BEGIN MATERIALS PROVIDED

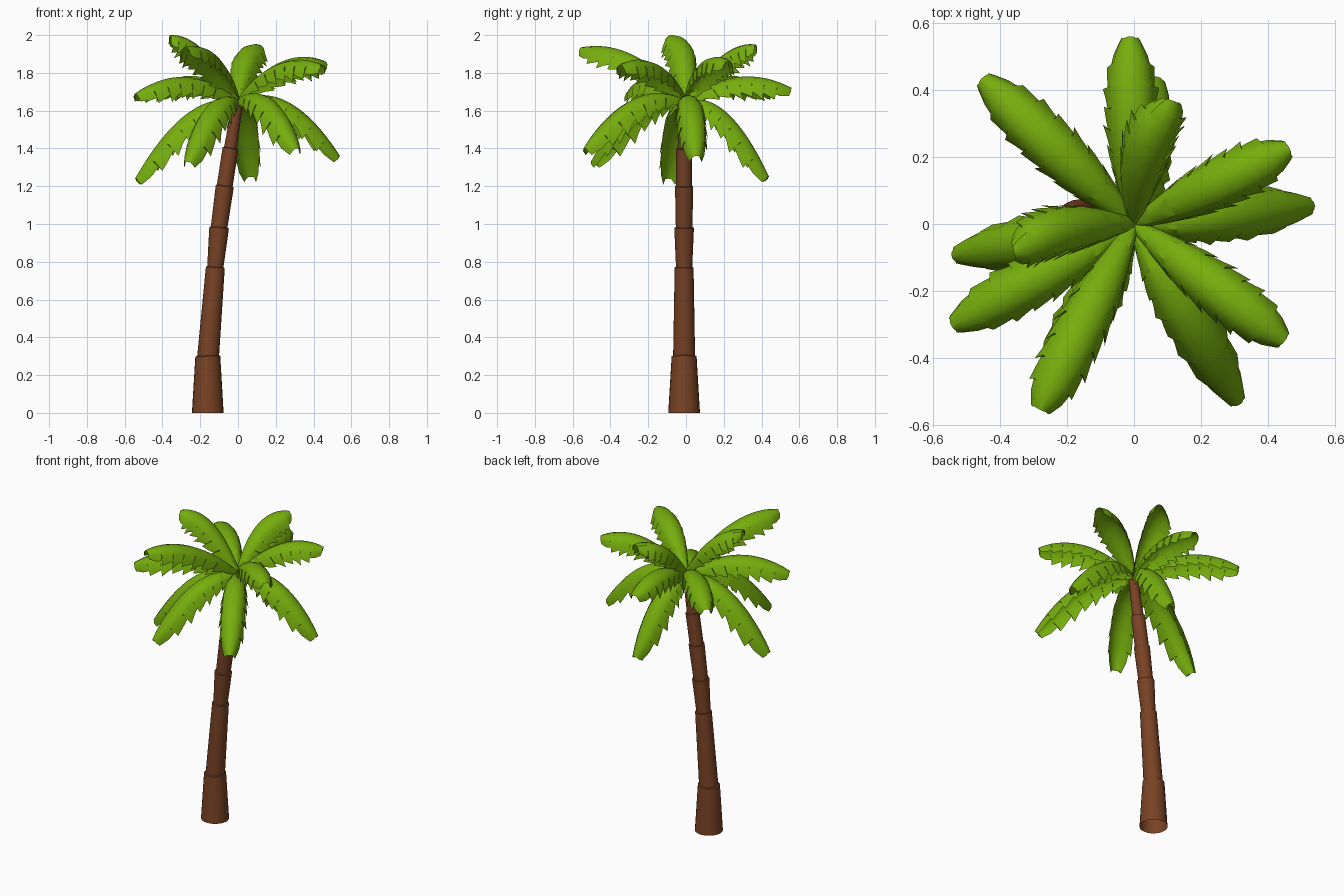
import bpy, bmesh, math
from mathutils import Vector

if "Cube" in bpy.data.objects:
    bpy.data.objects.remove(bpy.data.objects["Cube"])

def material(name, rgb):
    m = bpy.data.materials.new(name)
    m.diffuse_color = (*rgb, 1)
    m.use_nodes = True
    m.node_tree.nodes["Principled BSDF"].inputs["Base Color"].default_value = m.diffuse_color
    return m

BARK = material("brown bark", (0.19, 0.055, 0.018))
LEAF = material("leaf green", (0.18, 0.42, 0.004))

def make(name, bm, mat, angle):
    bmesh.ops.recalc_face_normals(bm, faces=bm.faces)
    me = bpy.data.meshes.new(name)
    bm.to_mesh(me)
    bm.free()
    me.materials.append(mat)
    ob = bpy.data.objects.new(name, me)
    bpy.context.collection.objects.link(ob)
    bpy.ops.object.select_all(action='DESELECT')
    ob.select_set(True)
    bpy.context.view_layer.objects.active = ob
    bpy.ops.object.shade_smooth_by_angle(angle=math.radians(angle))
    return ob

# Trunk: stacked tapering segments (x, z, radius, tilt) joined by small ledges, open below
RINGS = [(-.16, 0, .084, 0), (-.16, .30, .066, -.04),
         (-.158, .303, .058, -.04), (-.12, .77, .05, .08),
         (-.12, .773, .043, .08), (-.10, .98, .052, .08),
         (-.10, .983, .044, .08), (-.07, 1.20, .048, .13),
         (-.07, 1.203, .042, .13), (-.04, 1.40, .042, .17),
         (-.04, 1.403, .034, .17), (-.003, 1.635, .028, .17)]
SIDES = 24
bm = bmesh.new()
loops = []
for x, z, r, tilt in RINGS:
    ring = []
    for i in range(SIDES):
        a = 2 * math.pi * i / SIDES
        ring.append(bm.verts.new((x + r * math.cos(a) * math.cos(tilt), -.01 + r * math.sin(a),
                                  z - r * math.cos(a) * math.sin(tilt))))
    loops.append(ring)
for lo, hi in zip(loops, loops[1:]):
    for i in range(SIDES):
        j = (i + 1) % SIDES
        bm.faces.new((lo[i], lo[j], hi[j], hi[i]))
bm.faces.new(loops[-1])
make("trunk", bm, BARK, 30)

# Fronds: arched midrib with two drooping, saw-toothed halves
SECTION = [(0, 0), (.036, -.008), (.064, -.038), (.080, -.105)]
TEETH = 8
PROFILE = [(0, .22), (.12, .55), (.3, .9), (.5, 1.03), (.75, 1.0), (.88, .86), (.96, .6), (1, .3)]

def width(t):
    for (a, u), (b, v) in zip(PROFILE, PROFILE[1:]):
        if t <= b:
            return u + (v - u) * (t - a) / (b - a)
    return PROFILE[-1][1]

def frond(name, tip, rise, bend):
    tip = Vector(tip)
    out = Vector((tip.x, tip.y, 0)).normalized()
    side = Vector((-out.y, out.x, 0))
    start = out * -.015 + Vector((0, 0, 1.645))
    ctrl = (start + tip) / 2 + Vector((0, 0, rise)) + side * bend

    def point(t, a, b):
        p = start * (1 - t) ** 2 + ctrl * 2 * t * (1 - t) + tip * t * t
        d = ((ctrl - start) * (1 - t) + (tip - ctrl) * t).normalized()
        n = d.cross(side).normalized()
        if n.z < 0:
            n = -n
        return p + side * a + n * b

    # rows: valley, middle and peak of each tooth
    rows = [(0, .8, 0)]
    for k in range(TEETH):
        big = 1.1 if k % 2 else 1.02
        for ph, ext, lead in ((.08, .76, 0), (.5, .9, .012), (.92, big, .035)):
            rows.append(((k + ph) / TEETH, ext, lead))
    rows.append((1, .8, 0))
    bm = bmesh.new()
    for s in (1, -1):
        grid = []
        for t, ext, lead in rows:
            w = width(t)
            line = []
            for i, (a, b) in enumerate(SECTION):
                f = i / 3
                e = 1 + (ext - 1) * f
                u = min(1.01, t + lead * f * f)
                line.append(bm.verts.new(point(u, s * a * w * (.5 + .5 * e), b * w * e)))
            grid.append(line)
        for p, q in zip(grid, grid[1:]):
            for i in range(3):
                bm.faces.new((p[i], p[i + 1], q[i + 1], q[i]))
    bmesh.ops.remove_doubles(bm, verts=bm.verts, dist=.0005)
    make(name, bm, LEAF, 35)

# each tier: list of (tip, rise of the arch, sideways bend)
TIERS = {
    "lower_frond": [((.54, .055, 1.36), .29, 0), ((.315, -.54, 1.40), .29, 0),
                    ((-.27, -.50, 1.33), .29, 0), ((-.545, -.095, 1.24), .29, 0),
                    ((.07, .44, 1.25), .29, 0)],
    "middle_frond": [((-.012, .56, 1.72), .19, 0), ((-.455, .435, 1.70), .22, 0),
                     ((-.545, -.305, 1.69), .22, 0), ((.45, -.35, 1.84), .21, 0),
                     ((.465, .225, 1.86), .21, 0)],
    "upper_frond": [((.11, .37, 1.95), .18, .06), ((-.36, -.08, 2.0), .19, -.06),
                    ((-.28, -.555, 1.935), .20, 0)],
}
for tier, fronds in TIERS.items():
    for i, (tip, rise, bend) in enumerate(fronds):
        frond(f"{tier}_{i + 1}", tip, rise, bend)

END MATERIALS PROVIDED

▶ **WHAT THE TASK REQUIRES**
Every line above is to be returned exactly, with its pictures removed.

▶ **TASK SOLUTION**
import bpy, bmesh, math
from mathutils import Vector

if "Cube" in bpy.data.objects:
    bpy.data.objects.remove(bpy.data.objects["Cube"])

def material(name, rgb):
    m = bpy.data.materials.new(name)
    m.diffuse_color = (*rgb, 1)
    m.use_nodes = True
    m.node_tree.nodes["Principled BSDF"].inputs["Base Color"].default_value = m.diffuse_color
    return m

BARK = material("brown bark", (0.19, 0.055, 0.018))
LEAF = material("leaf green", (0.18, 0.42, 0.004))

def make(name, bm, mat, angle):
    bmesh.ops.recalc_face_normals(bm, faces=bm.faces)
    me = bpy.data.meshes.new(name)
    bm.to_mesh(me)
    bm.free()
    me.materials.append(mat)
    ob = bpy.data.objects.new(name, me)
    bpy.context.collection.objects.link(ob)
    bpy.ops.object.select_all(action='DESELECT')
    ob.select_set(True)
    bpy.context.view_layer.objects.active = ob
    bpy.ops.object.shade_smooth_by_angle(angle=math.radians(angle))
    return ob

# Trunk: stacked tapering segments (x, z, radius, tilt) joined by small ledges, open below
RINGS = [(-.16, 0, .084, 0), (-.16, .30, .066, -.04),
         (-.158, .303, .058, -.04), (-.12, .77, .05, .08),
         (-.12, .773, .043, .08), (-.10, .98, .052, .08),
         (-.10, .983, .044, .08), (-.07, 1.20, .048, .13),
         (-.07, 1.203, .042, .13), (-.04, 1.40, .042, .17),
         (-.04, 1.403, .034, .17), (-.003, 1.635, .028, .17)]
SIDES = 24
bm = bmesh.new()
loops = []
for x, z, r, tilt in RINGS:
    ring = []
    for i in range(SIDES):
        a = 2 * math.pi * i / SIDES
        ring.append(bm.verts.new((x + r * math.cos(a) * math.cos(tilt), -.01 + r * math.sin(a),
                                  z - r * math.cos(a) * math.sin(tilt))))
    loops.append(ring)
for lo, hi in zip(loops, loops[1:]):
    for i in range(SIDES):
        j = (i + 1) % SIDES
        bm.faces.new((lo[i], lo[j], hi[j], hi[i]))
bm.faces.new(loops[-1])
make("trunk", bm, BARK, 30)

# Fronds: arched midrib with two drooping, saw-toothed halves
SECTION = [(0, 0), (.036, -.008), (.064, -.038), (.080, -.105)]
TEETH = 8
PROFILE = [(0, .22), (.12, .55), (.3, .9), (.5, 1.03), (.75, 1.0), (.88, .86), (.96, .6), (1, .3)]

def width(t):
    for (a, u), (b, v) in zip(PROFILE, PROFILE[1:]):
        if t <= b:
            return u + (v - u) * (t - a) / (b - a)
    return PROFILE[-1][1]

def frond(name, tip, rise, bend):
    tip = Vector(tip)
    out = Vector((tip.x, tip.y, 0)).normalized()
    side = Vector((-out.y, out.x, 0))
    start = out * -.015 + Vector((0, 0, 1.645))
    ctrl = (start + tip) / 2 + Vector((0, 0, rise)) + side * bend

    def point(t, a, b):
        p = start * (1 - t) ** 2 + ctrl * 2 * t * (1 - t) + tip * t * t
        d = ((ctrl - start) * (1 - t) + (tip - ctrl) * t).normalized()
        n = d.cross(side).normalized()
        if n.z < 0:
            n = -n
        return p + side * a + n * b

    # rows: valley, middle and peak of each tooth
    rows = [(0, .8, 0)]
    for k in range(TEETH):
        big = 1.1 if k % 2 else 1.02
        for ph, ext, lead in ((.08, .76, 0), (.5, .9, .012), (.92, big, .035)):
            rows.append(((k + ph) / TEETH, ext, lead))
    rows.append((1, .8, 0))
    bm = bmesh.new()
    for s in (1, -1):
        grid = []
        for t, ext, lead in rows:
            w = width(t)
            line = []
            for i, (a, b) in enumerate(SECTION):
                f = i / 3
                e = 1 + (ext - 1) * f
                u = min(1.01, t + lead * f * f)
                line.append(bm.verts.new(point(u, s * a * w * (.5 + .5 * e), b * w * e)))
            grid.append(line)
        for p, q in zip(grid, grid[1:]):
            for i in range(3):
                bm.faces.new((p[i], p[i + 1], q[i + 1], q[i]))
    bmesh.ops.remove_doubles(bm, verts=bm.verts, dist=.0005)
    make(name, bm, LEAF, 35)

# each tier: list of (tip, rise of the arch, sideways bend)
TIERS = {
    "lower_frond": [((.54, .055, 1.36), .29, 0), ((.315, -.54, 1.40), .29, 0),
                    ((-.27, -.50, 1.33), .29, 0), ((-.545, -.095, 1.24), .29, 0),
                    ((.07, .44, 1.25), .29, 0)],
    "middle_frond": [((-.012, .56, 1.72), .19, 0), ((-.455, .435, 1.70), .22, 0),
                     ((-.545, -.305, 1.69), .22, 0), ((.45, -.35, 1.84), .21, 0),
                     ((.465, .225, 1.86), .21, 0)],
    "upper_frond": [((.11, .37, 1.95), .18, .06), ((-.36, -.08, 2.0), .19, -.06),
                    ((-.28, -.555, 1.935), .20, 0)],
}
for tier, fronds in TIERS.items():
    for i, (tip, rise, bend) in enumerate(fronds):
        frond(f"{tier}_{i + 1}", tip, rise, bend)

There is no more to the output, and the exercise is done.